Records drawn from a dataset
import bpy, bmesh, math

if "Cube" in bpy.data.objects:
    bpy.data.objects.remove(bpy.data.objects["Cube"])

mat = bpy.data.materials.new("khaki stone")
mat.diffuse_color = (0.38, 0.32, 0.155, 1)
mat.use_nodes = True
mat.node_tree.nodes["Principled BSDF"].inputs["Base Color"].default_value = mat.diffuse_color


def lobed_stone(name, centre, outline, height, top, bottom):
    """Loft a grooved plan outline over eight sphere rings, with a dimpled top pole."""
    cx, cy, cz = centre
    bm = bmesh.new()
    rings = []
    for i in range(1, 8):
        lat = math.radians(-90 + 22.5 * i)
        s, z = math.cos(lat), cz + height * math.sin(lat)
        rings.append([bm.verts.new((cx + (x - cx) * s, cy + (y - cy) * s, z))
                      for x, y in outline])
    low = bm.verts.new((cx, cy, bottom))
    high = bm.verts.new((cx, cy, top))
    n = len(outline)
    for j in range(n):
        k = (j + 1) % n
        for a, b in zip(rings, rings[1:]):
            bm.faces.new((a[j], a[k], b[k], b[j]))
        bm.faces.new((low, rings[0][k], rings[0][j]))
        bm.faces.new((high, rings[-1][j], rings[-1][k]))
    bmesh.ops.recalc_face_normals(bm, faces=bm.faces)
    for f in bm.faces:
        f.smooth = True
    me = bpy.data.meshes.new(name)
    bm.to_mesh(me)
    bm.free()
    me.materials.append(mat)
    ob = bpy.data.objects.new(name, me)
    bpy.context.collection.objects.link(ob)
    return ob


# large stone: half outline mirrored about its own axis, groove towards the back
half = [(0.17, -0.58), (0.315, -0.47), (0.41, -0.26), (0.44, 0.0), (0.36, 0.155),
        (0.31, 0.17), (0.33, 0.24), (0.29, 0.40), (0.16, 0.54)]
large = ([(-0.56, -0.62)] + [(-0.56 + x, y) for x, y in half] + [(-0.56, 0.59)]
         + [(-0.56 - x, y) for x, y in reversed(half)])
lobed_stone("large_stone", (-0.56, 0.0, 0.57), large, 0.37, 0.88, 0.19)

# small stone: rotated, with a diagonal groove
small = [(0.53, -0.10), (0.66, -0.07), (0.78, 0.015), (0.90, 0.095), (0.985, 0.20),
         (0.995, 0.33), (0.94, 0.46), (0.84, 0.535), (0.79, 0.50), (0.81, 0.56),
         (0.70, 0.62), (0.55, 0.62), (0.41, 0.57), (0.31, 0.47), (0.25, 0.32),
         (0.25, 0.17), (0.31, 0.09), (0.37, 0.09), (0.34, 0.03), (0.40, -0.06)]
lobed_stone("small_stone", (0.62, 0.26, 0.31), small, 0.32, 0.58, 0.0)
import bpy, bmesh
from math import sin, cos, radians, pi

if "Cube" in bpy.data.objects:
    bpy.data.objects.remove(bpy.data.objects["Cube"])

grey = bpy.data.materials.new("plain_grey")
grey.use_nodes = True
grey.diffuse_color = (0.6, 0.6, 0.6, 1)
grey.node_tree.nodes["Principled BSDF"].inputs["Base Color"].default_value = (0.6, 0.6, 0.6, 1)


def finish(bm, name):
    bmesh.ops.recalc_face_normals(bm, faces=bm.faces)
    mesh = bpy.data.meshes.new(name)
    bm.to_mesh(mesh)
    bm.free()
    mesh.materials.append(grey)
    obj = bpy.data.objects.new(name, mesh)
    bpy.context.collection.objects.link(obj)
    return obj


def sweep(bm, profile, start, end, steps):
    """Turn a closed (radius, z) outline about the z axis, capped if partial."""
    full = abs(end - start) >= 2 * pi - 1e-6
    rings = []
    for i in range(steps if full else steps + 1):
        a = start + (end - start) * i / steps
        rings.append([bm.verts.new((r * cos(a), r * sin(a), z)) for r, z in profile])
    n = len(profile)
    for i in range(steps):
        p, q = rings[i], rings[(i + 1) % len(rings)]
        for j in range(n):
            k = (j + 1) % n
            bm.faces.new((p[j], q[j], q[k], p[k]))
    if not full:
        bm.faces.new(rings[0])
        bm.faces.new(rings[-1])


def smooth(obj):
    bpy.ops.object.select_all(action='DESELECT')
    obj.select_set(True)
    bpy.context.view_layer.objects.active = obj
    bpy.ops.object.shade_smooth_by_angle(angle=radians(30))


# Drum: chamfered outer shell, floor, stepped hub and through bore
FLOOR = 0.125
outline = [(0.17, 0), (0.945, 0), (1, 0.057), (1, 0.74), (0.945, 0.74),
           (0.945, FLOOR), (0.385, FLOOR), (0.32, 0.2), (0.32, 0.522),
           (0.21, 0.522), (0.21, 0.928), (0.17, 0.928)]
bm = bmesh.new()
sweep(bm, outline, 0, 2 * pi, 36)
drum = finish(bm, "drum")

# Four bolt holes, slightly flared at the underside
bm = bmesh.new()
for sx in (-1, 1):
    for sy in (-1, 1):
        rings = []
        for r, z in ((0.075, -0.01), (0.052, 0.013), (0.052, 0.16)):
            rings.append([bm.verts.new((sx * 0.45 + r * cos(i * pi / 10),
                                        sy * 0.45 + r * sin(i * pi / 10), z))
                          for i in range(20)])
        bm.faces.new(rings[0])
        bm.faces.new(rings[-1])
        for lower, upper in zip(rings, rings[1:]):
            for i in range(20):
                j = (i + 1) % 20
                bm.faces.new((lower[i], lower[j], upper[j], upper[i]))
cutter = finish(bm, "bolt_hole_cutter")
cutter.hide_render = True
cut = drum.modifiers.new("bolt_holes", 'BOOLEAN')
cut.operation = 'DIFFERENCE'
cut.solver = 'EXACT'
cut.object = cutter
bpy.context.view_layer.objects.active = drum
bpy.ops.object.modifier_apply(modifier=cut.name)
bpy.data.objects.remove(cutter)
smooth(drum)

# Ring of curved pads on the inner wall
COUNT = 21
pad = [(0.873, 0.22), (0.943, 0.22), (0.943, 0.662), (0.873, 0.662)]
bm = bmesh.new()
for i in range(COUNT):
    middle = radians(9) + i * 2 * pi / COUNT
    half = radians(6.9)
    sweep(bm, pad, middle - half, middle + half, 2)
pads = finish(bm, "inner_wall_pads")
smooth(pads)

Task prompt: Search the entries for "full" and copy out each line that has it.

Your solution:
    full = abs(end - start) >= 2 * pi - 1e-6
    for i in range(steps if full else steps + 1):
    if not full:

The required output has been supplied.